Which lines below include "foot"? Copy them all.
Segment Start: Material shown
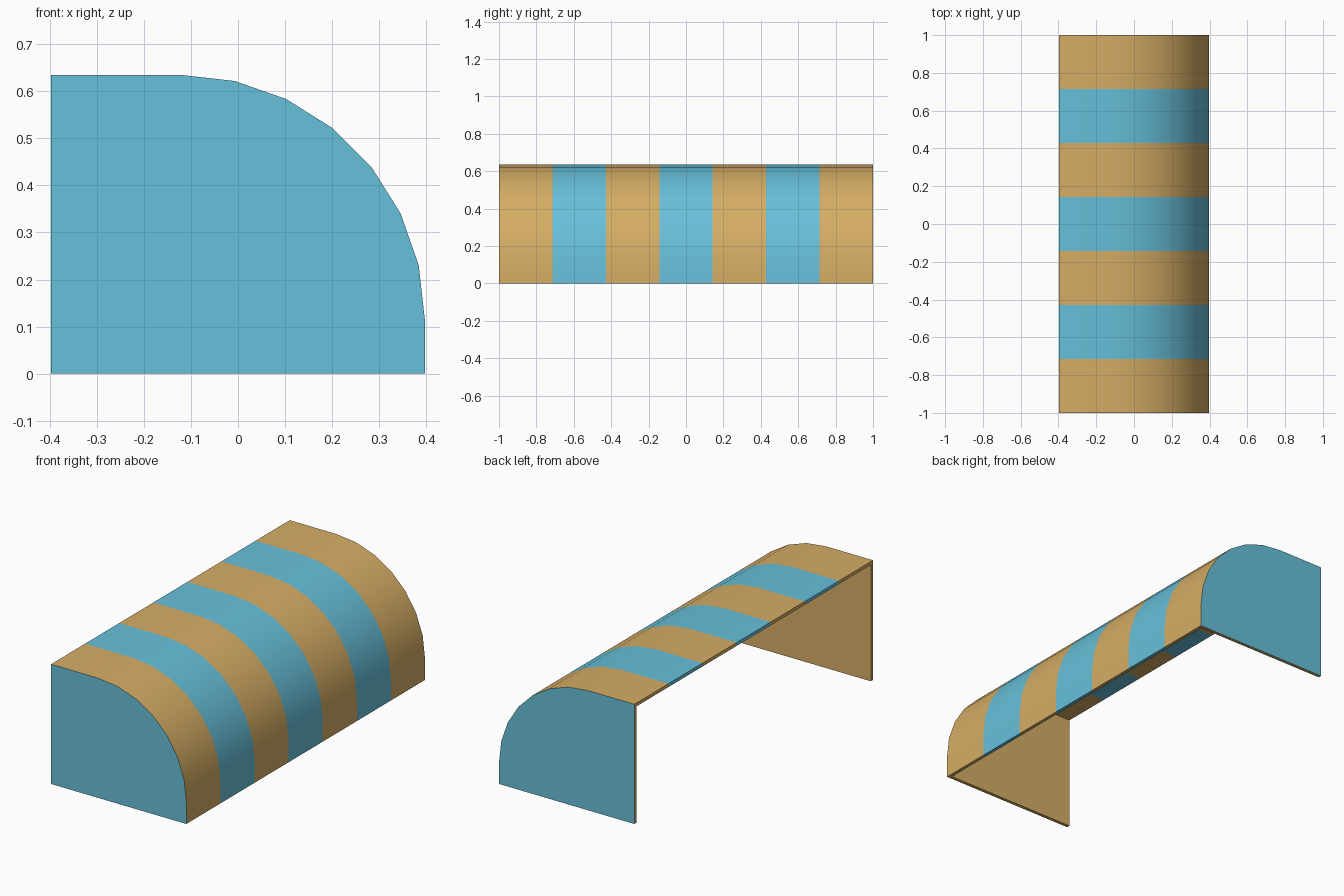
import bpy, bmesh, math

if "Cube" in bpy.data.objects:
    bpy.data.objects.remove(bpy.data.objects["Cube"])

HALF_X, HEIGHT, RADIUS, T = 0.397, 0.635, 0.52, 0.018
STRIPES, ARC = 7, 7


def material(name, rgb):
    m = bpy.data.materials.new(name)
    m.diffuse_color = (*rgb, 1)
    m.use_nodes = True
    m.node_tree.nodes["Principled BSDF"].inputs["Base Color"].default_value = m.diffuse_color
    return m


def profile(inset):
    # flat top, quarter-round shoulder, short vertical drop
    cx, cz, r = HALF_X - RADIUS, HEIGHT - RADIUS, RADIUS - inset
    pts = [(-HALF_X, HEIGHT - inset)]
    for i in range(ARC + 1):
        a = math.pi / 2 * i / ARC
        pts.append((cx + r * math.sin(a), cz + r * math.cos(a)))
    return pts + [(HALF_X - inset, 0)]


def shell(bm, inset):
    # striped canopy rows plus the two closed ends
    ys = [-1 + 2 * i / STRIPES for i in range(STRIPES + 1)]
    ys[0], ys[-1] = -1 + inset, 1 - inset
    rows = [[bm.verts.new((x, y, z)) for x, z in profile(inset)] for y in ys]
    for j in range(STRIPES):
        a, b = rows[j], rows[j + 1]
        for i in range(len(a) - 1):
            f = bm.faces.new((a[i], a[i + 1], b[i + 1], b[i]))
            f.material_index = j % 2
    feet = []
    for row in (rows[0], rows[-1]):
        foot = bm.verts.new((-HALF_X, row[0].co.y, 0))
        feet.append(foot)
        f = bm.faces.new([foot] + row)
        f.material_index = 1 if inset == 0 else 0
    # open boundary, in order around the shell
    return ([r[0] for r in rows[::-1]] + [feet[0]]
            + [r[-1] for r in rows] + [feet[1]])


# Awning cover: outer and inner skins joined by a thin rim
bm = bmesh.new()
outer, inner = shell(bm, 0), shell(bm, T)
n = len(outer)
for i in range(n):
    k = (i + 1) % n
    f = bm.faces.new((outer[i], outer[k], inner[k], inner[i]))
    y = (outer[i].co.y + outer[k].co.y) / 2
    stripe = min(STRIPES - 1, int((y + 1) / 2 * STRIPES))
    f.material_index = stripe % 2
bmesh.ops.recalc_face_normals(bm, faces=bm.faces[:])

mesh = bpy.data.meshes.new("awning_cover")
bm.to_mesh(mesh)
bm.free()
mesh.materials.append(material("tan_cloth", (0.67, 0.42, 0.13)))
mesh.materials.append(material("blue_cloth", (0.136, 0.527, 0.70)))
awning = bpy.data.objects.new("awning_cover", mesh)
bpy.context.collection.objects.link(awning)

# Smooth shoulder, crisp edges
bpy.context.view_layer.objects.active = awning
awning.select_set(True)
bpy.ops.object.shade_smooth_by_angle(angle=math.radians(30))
Segment End: Material shown
→ **The completed task**
        foot = bm.verts.new((-HALF_X, row[0].co.y, 0))
        feet.append(foot)
        f = bm.faces.new([foot] + row)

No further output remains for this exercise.